• _TASK ITEM_: Give the number of lines in the data below where the string "faces" occurs, and nothing else.

• _DATA EXTRACT_:
►

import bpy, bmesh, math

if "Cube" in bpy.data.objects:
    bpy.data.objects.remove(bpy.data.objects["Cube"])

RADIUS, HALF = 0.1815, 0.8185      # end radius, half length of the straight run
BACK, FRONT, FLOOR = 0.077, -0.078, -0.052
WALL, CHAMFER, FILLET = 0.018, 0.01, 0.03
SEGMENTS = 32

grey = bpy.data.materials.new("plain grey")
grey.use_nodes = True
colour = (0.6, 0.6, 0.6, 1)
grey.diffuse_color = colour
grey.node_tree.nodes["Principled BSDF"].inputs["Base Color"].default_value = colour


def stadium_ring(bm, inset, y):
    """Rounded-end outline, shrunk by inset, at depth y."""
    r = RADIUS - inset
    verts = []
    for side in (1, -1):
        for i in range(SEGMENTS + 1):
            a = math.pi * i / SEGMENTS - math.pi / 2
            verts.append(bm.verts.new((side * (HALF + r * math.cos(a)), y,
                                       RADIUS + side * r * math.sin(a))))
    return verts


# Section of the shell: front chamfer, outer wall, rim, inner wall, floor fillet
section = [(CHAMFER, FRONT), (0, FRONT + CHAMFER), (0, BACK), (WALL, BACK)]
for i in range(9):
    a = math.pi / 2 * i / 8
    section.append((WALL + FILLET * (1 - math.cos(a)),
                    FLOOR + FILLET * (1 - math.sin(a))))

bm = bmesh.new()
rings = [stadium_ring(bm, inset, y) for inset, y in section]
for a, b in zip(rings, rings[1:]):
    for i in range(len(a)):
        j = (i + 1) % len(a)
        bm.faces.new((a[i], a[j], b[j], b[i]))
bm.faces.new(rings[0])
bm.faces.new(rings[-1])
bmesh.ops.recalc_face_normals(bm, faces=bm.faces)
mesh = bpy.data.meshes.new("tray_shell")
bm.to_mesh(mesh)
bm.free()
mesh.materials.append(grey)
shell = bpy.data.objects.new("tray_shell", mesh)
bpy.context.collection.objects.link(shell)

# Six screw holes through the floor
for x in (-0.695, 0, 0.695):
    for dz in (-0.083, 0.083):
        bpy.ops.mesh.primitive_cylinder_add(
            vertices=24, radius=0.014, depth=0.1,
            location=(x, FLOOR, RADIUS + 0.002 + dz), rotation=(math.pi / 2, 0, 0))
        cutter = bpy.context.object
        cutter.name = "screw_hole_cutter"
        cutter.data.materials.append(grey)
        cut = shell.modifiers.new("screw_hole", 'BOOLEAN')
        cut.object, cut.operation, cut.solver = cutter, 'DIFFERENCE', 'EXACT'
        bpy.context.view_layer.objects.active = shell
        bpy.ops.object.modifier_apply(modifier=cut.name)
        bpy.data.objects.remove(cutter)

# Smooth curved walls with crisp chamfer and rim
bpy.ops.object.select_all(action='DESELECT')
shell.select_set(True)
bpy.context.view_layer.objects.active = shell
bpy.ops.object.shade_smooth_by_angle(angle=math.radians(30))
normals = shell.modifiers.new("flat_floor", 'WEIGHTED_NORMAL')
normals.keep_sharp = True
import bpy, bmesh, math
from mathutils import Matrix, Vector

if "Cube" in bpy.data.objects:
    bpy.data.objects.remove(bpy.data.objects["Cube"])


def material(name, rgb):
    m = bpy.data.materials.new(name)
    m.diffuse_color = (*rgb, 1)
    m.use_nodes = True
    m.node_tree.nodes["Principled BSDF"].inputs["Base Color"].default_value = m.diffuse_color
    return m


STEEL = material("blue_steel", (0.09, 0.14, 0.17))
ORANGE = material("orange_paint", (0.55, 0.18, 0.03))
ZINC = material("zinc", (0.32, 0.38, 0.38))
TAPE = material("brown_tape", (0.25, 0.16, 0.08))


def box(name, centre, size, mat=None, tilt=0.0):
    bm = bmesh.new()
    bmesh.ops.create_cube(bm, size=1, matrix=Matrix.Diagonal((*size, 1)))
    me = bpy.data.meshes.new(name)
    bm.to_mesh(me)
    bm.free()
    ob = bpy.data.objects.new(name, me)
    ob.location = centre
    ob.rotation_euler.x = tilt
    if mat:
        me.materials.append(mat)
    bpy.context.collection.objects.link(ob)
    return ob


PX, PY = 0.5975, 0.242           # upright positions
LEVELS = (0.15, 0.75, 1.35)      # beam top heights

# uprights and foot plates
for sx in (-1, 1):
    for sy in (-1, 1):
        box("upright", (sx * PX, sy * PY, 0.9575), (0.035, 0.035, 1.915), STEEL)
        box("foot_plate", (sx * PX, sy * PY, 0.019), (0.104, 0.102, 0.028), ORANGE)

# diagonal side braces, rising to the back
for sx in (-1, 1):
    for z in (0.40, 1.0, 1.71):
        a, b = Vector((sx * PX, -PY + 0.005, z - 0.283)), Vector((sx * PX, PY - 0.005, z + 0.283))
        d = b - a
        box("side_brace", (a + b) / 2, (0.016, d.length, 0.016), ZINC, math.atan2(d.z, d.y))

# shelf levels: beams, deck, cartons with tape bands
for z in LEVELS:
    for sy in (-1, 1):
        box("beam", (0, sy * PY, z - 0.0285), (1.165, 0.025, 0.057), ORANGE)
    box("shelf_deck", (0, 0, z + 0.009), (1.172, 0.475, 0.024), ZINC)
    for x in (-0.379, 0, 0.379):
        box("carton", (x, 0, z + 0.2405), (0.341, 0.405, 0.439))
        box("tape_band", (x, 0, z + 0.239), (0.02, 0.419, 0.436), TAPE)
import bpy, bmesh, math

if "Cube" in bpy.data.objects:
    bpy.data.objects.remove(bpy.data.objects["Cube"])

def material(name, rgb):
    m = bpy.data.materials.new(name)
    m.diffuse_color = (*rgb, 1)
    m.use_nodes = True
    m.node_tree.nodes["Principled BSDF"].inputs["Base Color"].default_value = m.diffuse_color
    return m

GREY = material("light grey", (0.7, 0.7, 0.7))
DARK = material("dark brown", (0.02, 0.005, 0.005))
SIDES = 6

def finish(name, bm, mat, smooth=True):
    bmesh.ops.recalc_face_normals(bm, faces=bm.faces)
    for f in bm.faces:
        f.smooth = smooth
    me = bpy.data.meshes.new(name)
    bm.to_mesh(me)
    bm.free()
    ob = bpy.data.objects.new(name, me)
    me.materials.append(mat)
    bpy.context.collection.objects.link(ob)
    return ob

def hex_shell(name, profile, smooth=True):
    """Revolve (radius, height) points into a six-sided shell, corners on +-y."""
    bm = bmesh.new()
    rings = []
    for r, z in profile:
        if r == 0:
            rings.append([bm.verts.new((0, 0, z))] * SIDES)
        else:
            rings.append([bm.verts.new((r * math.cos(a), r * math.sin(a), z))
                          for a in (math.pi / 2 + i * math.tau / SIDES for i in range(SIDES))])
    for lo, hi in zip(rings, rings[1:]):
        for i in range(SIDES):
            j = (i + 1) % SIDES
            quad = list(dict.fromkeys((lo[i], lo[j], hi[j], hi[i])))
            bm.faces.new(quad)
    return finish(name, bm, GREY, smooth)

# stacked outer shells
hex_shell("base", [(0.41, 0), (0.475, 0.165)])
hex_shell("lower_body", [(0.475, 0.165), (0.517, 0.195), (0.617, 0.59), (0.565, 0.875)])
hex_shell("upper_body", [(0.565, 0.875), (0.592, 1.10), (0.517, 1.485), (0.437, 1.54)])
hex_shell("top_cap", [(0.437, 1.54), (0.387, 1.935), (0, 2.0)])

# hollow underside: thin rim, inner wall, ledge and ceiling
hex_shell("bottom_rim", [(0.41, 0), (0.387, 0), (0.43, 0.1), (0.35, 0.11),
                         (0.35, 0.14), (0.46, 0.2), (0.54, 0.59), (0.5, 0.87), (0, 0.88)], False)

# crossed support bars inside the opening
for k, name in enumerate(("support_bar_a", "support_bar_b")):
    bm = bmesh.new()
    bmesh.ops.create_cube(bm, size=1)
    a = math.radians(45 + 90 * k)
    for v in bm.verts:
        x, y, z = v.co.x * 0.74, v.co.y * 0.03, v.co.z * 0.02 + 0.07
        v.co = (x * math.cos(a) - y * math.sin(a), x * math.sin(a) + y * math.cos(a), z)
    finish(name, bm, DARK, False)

◄

• _ANSWER FOR THIS EXERCISE_: 7